The stock performance over the past several months has not been truly indicative of the continued operating strength and supply/demand fundamentals in the data center REIT sector. Data center REITs continue to be the growth engines of the broader REIT sector. Once a "fringe" sector, they have gained mainstream acceptance with both REIT-focused and generalist investors, and for good reason: these companies are at the epicenter of the Internet and the explosion in data consumption.
The dividend distribution strategy of high payouts and lower retained earnings provided a tailwind as global bond yields declined through much of 2015 and 2016. Since bottoming in August, though, higher yields have been a substantial headwind on the sector.
This yield-induced pullback may be an early Christmas present for new investors, presenting an opportunity that alluded them for several years during the rapid share price appreciation. The choppy leasing activity, though, is something to keep an eye on, as is potential for oversupply in some markets. Increased business spending resulting from the Republican electoral landslide will likely speed up the migration into the cloud, which may be exactly what was needed to get the sector back on the right track.

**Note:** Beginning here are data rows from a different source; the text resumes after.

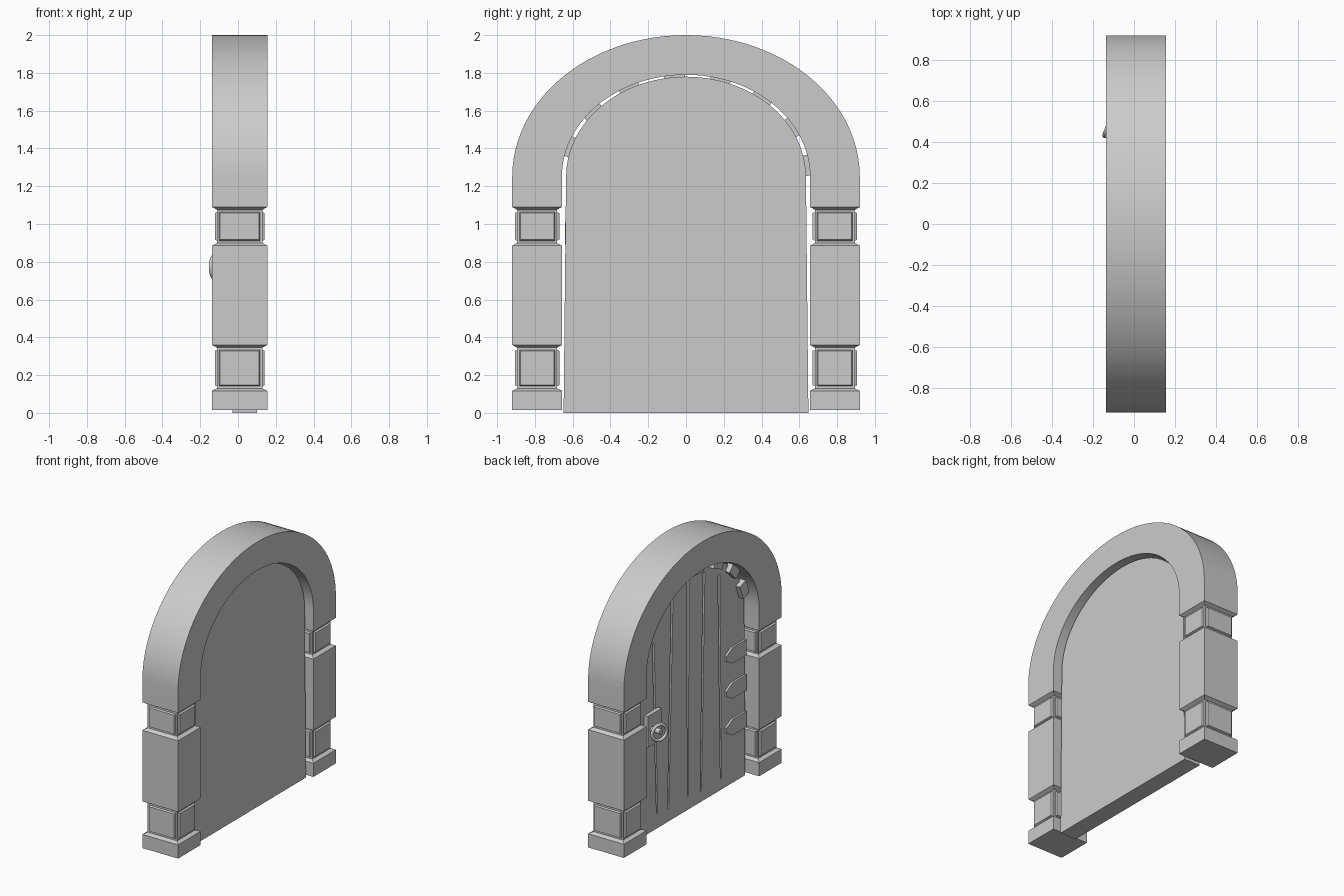
import bpy, bmesh, math
from mathutils import Vector, Matrix

if "Cube" in bpy.data.objects:
    bpy.data.objects.remove(bpy.data.objects["Cube"])

X0, X1 = -0.137, 0.155          # depth of the stone frame
DOOR_FRONT, DOOR_BACK = -0.03, 0.10


def finish(name, bm):
    bmesh.ops.recalc_face_normals(bm, faces=bm.faces)
    me = bpy.data.meshes.new(name)
    bm.to_mesh(me)
    bm.free()
    ob = bpy.data.objects.new(name, me)
    bpy.context.collection.objects.link(ob)
    return ob


def smooth(ob, deg=30):
    bpy.ops.object.select_all(action='DESELECT')
    ob.select_set(True)
    bpy.context.view_layer.objects.active = ob
    bpy.ops.object.shade_smooth_by_angle(angle=math.radians(deg))


def add_prism(bm, pts, x0, x1):
    """Extrude a (y, z) outline along x."""
    a = [bm.verts.new((x0, y, z)) for y, z in pts]
    b = [bm.verts.new((x1, y, z)) for y, z in pts]
    n = len(pts)
    bm.faces.new(a)
    bm.faces.new(b[::-1])
    for i in range(n):
        j = (i + 1) % n
        bm.faces.new((a[i], b[i], b[j], a[j]))


def prism(name, pts, x0, x1):
    bm = bmesh.new()
    add_prism(bm, pts, x0, x1)
    return finish(name, bm)


def half_ellipse(ry, rz, zc, n):
    return [(ry * math.cos(math.pi * i / n), zc + rz * math.sin(math.pi * i / n))
            for i in range(n + 1)]


# Stone arch: quad strip between the outer and inner curves
bm = bmesh.new()
outer = [(0.92, 1.09)] + half_ellipse(0.92, 0.75, 1.25, 48) + [(-0.92, 1.09)]
inner = [(0.657, 1.09)] + half_ellipse(0.657, 0.54, 1.25, 48) + [(-0.657, 1.09)]
rings = [[bm.verts.new(c) for c in ((X0, *o), (X1, *o), (X1, *i), (X0, *i))]
         for o, i in zip(outer, inner)]
for r, s in zip(rings, rings[1:]):
    for k in range(4):
        bm.faces.new((r[k], r[(k + 1) % 4], s[(k + 1) % 4], s[k]))
bm.faces.new(rings[0])
bm.faces.new(rings[-1])
smooth(finish("stone_arch", bm))

# Pillars: stacked rectangles with two waisted, panelled blocks
INS = 0.026
LEVELS = [(0.016, 0), (0.117, 0), (0.13, INS), (0.345, INS), (0.36, 0),
          (0.885, 0), (0.90, INS), (1.075, INS), (1.09, 0)]
for side, label in ((1, "left"), (-1, "right")):
    bm = bmesh.new()
    loops = []
    for z, d in LEVELS:
        ya, yb = side * (0.657 + d), side * (0.92 - d)
        loops.append([bm.verts.new(c) for c in ((X0 + d, ya, z), (X1 - d, ya, z),
                                                (X1 - d, yb, z), (X0 + d, yb, z))])
    bm.faces.new(loops[0])
    panels = []
    for li, (r, s) in enumerate(zip(loops, loops[1:])):
        for k in range(4):
            f = bm.faces.new((r[k], r[(k + 1) % 4], s[(k + 1) % 4], s[k]))
            if li in (2, 6):
                panels.append(f)
    bmesh.ops.recalc_face_normals(bm, faces=bm.faces)
    bmesh.ops.inset_individual(bm, faces=panels, thickness=0.016, depth=0)
    bmesh.ops.inset_individual(bm, faces=panels, thickness=0.008, depth=-0.012)
    finish("pillar_" + label, bm)

# Door slab with tapered plank grooves cut in its front
door = prism("door", [(0.648, 0.0)] + half_ellipse(0.635, 0.53, 1.25, 32) + [(-0.648, 0.0)],
             DOOR_FRONT, DOOR_BACK)
bm = bmesh.new()
for yb, zb, yt, zt in ((0.38, 0.11, 0.425, 1.38), (0.25, 0.09, 0.205, 1.62),
                       (0.02, 0.10, 0.02, 1.69), (-0.13, 0.08, -0.167, 1.68),
                       (-0.365, 0.08, -0.34, 1.595)):
    add_prism(bm, [(yb - 0.007, zb), (yb + 0.007, zb), (yt + 0.011, zt), (yt - 0.011, zt)],
              DOOR_FRONT - 0.03, DOOR_FRONT + 0.02)
cutter = finish("groove_cutter", bm)
cutter.hide_render = True
mod = door.modifiers.new("grooves", 'BOOLEAN')
mod.operation, mod.solver, mod.object = 'DIFFERENCE', 'EXACT', cutter
bpy.context.view_layer.objects.active = door
bpy.ops.object.modifier_apply(modifier=mod.name)
bpy.data.objects.remove(cutter)

# Small blocks set round the inside of the arch
BLOCKS = [(-0.617, 1.41), (-0.50, 1.60), (-0.305, 1.73), (-0.06, 1.785),
          (0.183, 1.768), (0.406, 1.672), (0.56, 1.51), (0.64, 1.31)]
for i, (y, z) in enumerate(BLOCKS):
    out = Vector((y / 0.657 ** 2, (z - 1.25) / 0.54 ** 2)).normalized()
    tan = Vector((-out.y, out.x))
    c = Vector((y, z))
    pts = [c + out * a + tan * b for a, b in
           ((0.015, -0.055), (0.015, 0.055), (-0.065, 0.055), (-0.065, -0.055))]
    prism("arch_block_%d" % (i + 1), pts, -0.065, -0.02)

# Hinge straps with clipped tips
for i, z in enumerate((0.95, 0.69, 0.42)):
    prism("hinge_strap_%d" % (i + 1),
          [(-0.64, z - 0.058), (-0.48, z - 0.058), (-0.41, z - 0.02),
           (-0.41, z + 0.02), (-0.48, z + 0.058), (-0.64, z + 0.058)],
          DOOR_FRONT - 0.015, DOOR_FRONT + 0.005)

# Handle plate, stem and ring
prism("handle_plate", [(0.37, 0.66), (0.53, 0.66), (0.53, 0.89), (0.37, 0.89)],
      -0.06, DOOR_FRONT + 0.005)
bpy.ops.mesh.primitive_cylinder_add(vertices=12, radius=0.02, depth=0.08,
                                    location=(-0.095, 0.485, 0.78),
                                    rotation=(0, math.pi / 2, 0))
bpy.context.object.name = "handle_stem"
smooth(bpy.context.object)
bpy.ops.mesh.primitive_torus_add(major_radius=0.058, minor_radius=0.012,
                                 major_segments=24, minor_segments=8,
                                 location=(-0.122, 0.485, 0.772))
ring = bpy.context.object
ring.name = "handle_ring"
# stand the ring upright and swing it slightly away from the door
ring.data.transform(Matrix.Rotation(math.radians(-22), 4, 'Z')
                    @ Matrix.Rotation(math.pi / 2, 4, 'Y'))
smooth(ring, 60)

Based on our metrics we outlined above, we view QTS, CONE, and DLR as our three top picks within the sector. The small-caps QTS and CONE continue to hover under the radar and are relatively immune from interest rate risk. DLR is the proven sector leader and its yield-induced sell-off may be overdone.
Please add your comments if you have additional insight or opinions. Again, we encourage readers to follow our Seeking Alpha page (click "Follow" at the top) to continue to stay up to date on our REIT rankings, weekly recaps, and analysis on the REIT and broader real estate sector.
Disclosure: I am/we are long DLR, CONE, COR, QTS.
I wrote this article myself, and it expresses my own opinions. I am not receiving compensation for it (other than from Seeking Alpha). I have no business relationship with any company whose stock is mentioned in this article.
Additional disclosure: All of our research is for educational purpose only, always provided free of charge exclusively on Seeking Alpha. Recommendations and commentary are purely theoretical and not intended as investment advice. Information presented is believed to be factual and up-to-date, but we do not guarantee its accuracy and it should not be regarded as a complete analysis of the subjects discussed. For investment advice, consult your financial advisor.